the feeling.” And for many companies, that sentiment makes it tough to get sentimental during this time of year.

Do they use the “C” word? If they show Santa, will it offend the Christians? Do I acknowledge Kwanzaa? What about Hanukkah? Diwali? Continue reading

Habs’ Language Issue Puts a Bad Taste in Fans’ Mouths

By Jason Menard

Randy Cunneyworth may be a great coach one day. If he does become one, it won’t be with the Habs, as the organization seems to have admitted that language is more important than winning. If that remains the case, the league’s most-decorated franchise may have to wait another 20 years before etching its name on the Stanley Cup – and the sullying of la Sainte-Flanelle, a once-proud uniform, will be complete.

Cunneyworth was named the Montreal Canadiens’ head coach following the Dec. 17th firing of Jacques Martin. And ever since that date, the merde has hit the fan. Continue reading

Can Any Number of Mongs Make a Right?

By Jason Menard

How many mongs does it take to make it right? For some, it may never be the case, and it brings up the question of where does intent fit when using words that some find offensive?

It didn’t take long for Ricky Gervais to court controversy upon his return to Twitter following his self-imposed exile. He’s peppered his Twitter feed (and other forms of communications) with the term mong (sometimes accompanied by a picture of him contorting his face into various examples of the term slack-jawed oaf. Continue reading

Apostrophe Argument Makes a Point About Importance of Punctuation

By Jason Menard

Oh, the poor apostrophe. Such a simple sign; so misunderstood. So why is this seemingly insignificant punctuation speck so capable of causing such consternation?

Recently, The New York Times posted an article which used the title “H.M.O.’s Would Treat Medicaid Patients.” See anything wrong with that? Some do, some don’t – and that’s part of the issue. Their style guide dictates an apostrophe for pluralizing initialisms. Personally, I would not use the apostrophe, but there’s no hard-and-fast rule for it.

Grammar’s Greatest Protectors Actually Doing Most Damage to Language

By Jason Menard

Today is National Grammar Day and while there appears to be increasingly little to celebrate if you survey the linguistic landscape, perhaps it’s time to reassess where the actual blame lies.
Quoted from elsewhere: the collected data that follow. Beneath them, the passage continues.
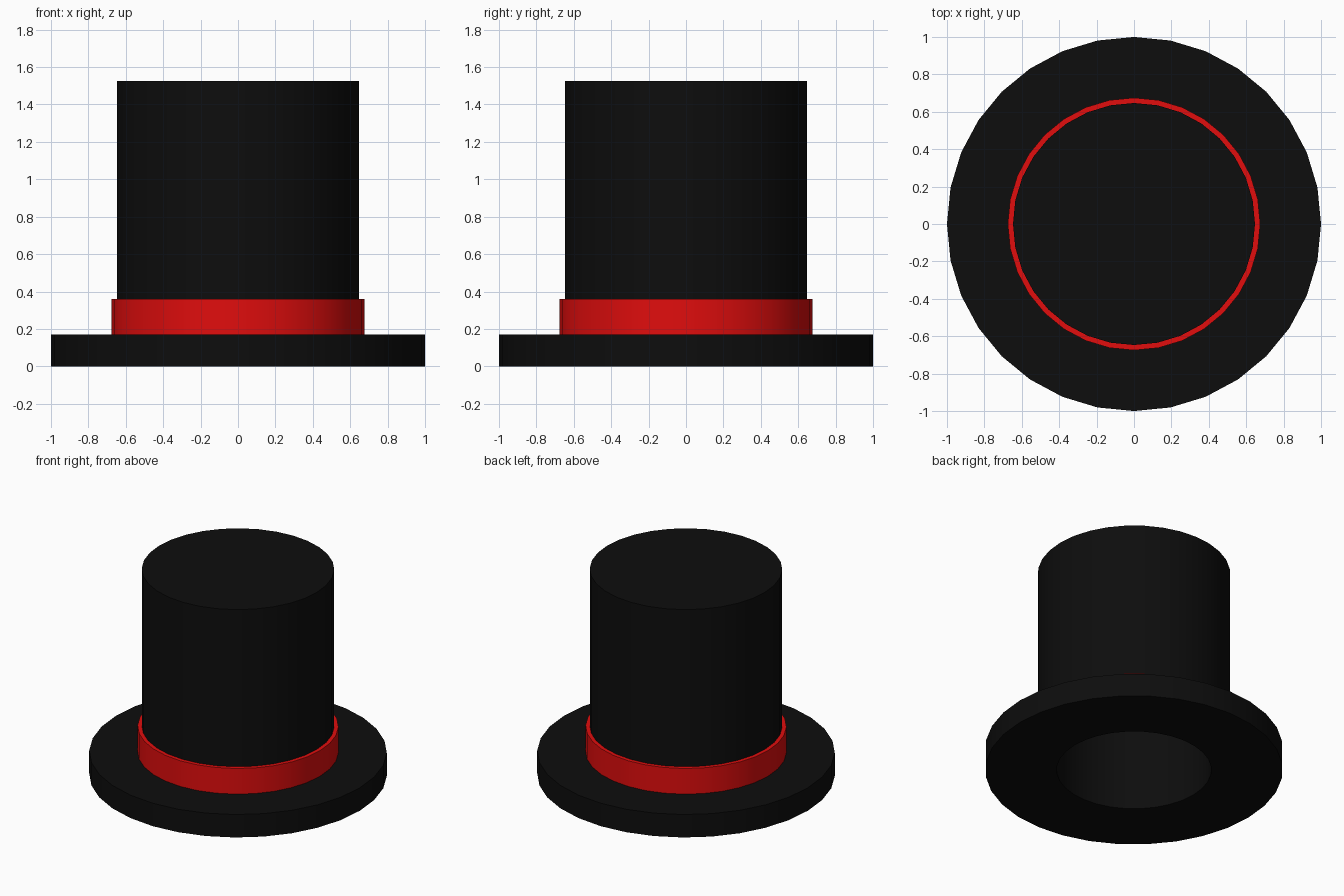
import bpy, bmesh
from math import cos, sin, tau

if "Cube" in bpy.data.objects:
    bpy.data.objects.remove(bpy.data.objects["Cube"])

SIDES = 32


def material(name, rgb):
    m = bpy.data.materials.new(name)
    m.diffuse_color = (*rgb, 1)
    m.use_nodes = True
    m.node_tree.nodes["Principled BSDF"].inputs["Base Color"].default_value = m.diffuse_color
    return m


def lathe(name, profile, mat, closed=False):
    """Spin (radius, z) points around z; open profiles are capped at both ends."""
    bm = bmesh.new()
    rings = [[bm.verts.new((r * cos(tau * i / SIDES), r * sin(tau * i / SIDES), z))
              for i in range(SIDES)] for r, z in profile]
    pairs = list(zip(rings, rings[1:]))
    if closed:
        pairs.append((rings[-1], rings[0]))
    else:
        bm.faces.new(rings[0])
        bm.faces.new(rings[-1])
    for a, b in pairs:
        for i in range(SIDES):
            j = (i + 1) % SIDES
            bm.faces.new((a[i], a[j], b[j], b[i]))
    bmesh.ops.recalc_face_normals(bm, faces=bm.faces)
    mesh = bpy.data.meshes.new(name)
    bm.to_mesh(mesh)
    bm.free()
    mesh.materials.append(mat)
    obj = bpy.data.objects.new(name, mesh)
    bpy.context.collection.objects.link(obj)
    bpy.ops.object.select_all(action='DESELECT')
    obj.select_set(True)
    bpy.context.view_layer.objects.active = obj
    bpy.ops.object.shade_smooth_by_angle(angle=0.52)
    return obj


black = material("black_felt", (0.004, 0.004, 0.004))
red = material("red_ribbon", (0.75, 0.004, 0.004))

# Brim and crown in one shell, hollow from below
lathe("hat_body", [(0.52, 1.40), (0.52, 0), (1, 0), (1, 0.17),
                   (0.647, 0.17), (0.647, 1.525)], black)

# Ribbon around the foot of the crown
lathe("hat_band", [(0.647, 0.17), (0.675, 0.17), (0.675, 0.36),
                   (0.647, 0.36)], red, closed=True)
We all know about the challenges to the language that are our youth. Schools have increasingly abdicated their obligation to teach, instead settling for the lowered bar that is comprehension. Text and on-line messaging have also conspired to diminish the language as the next generation’s current form of communication is actively impeding their ability to express themselves.

So we could blame the kids – after all, that’s the easy way to do. Continue reading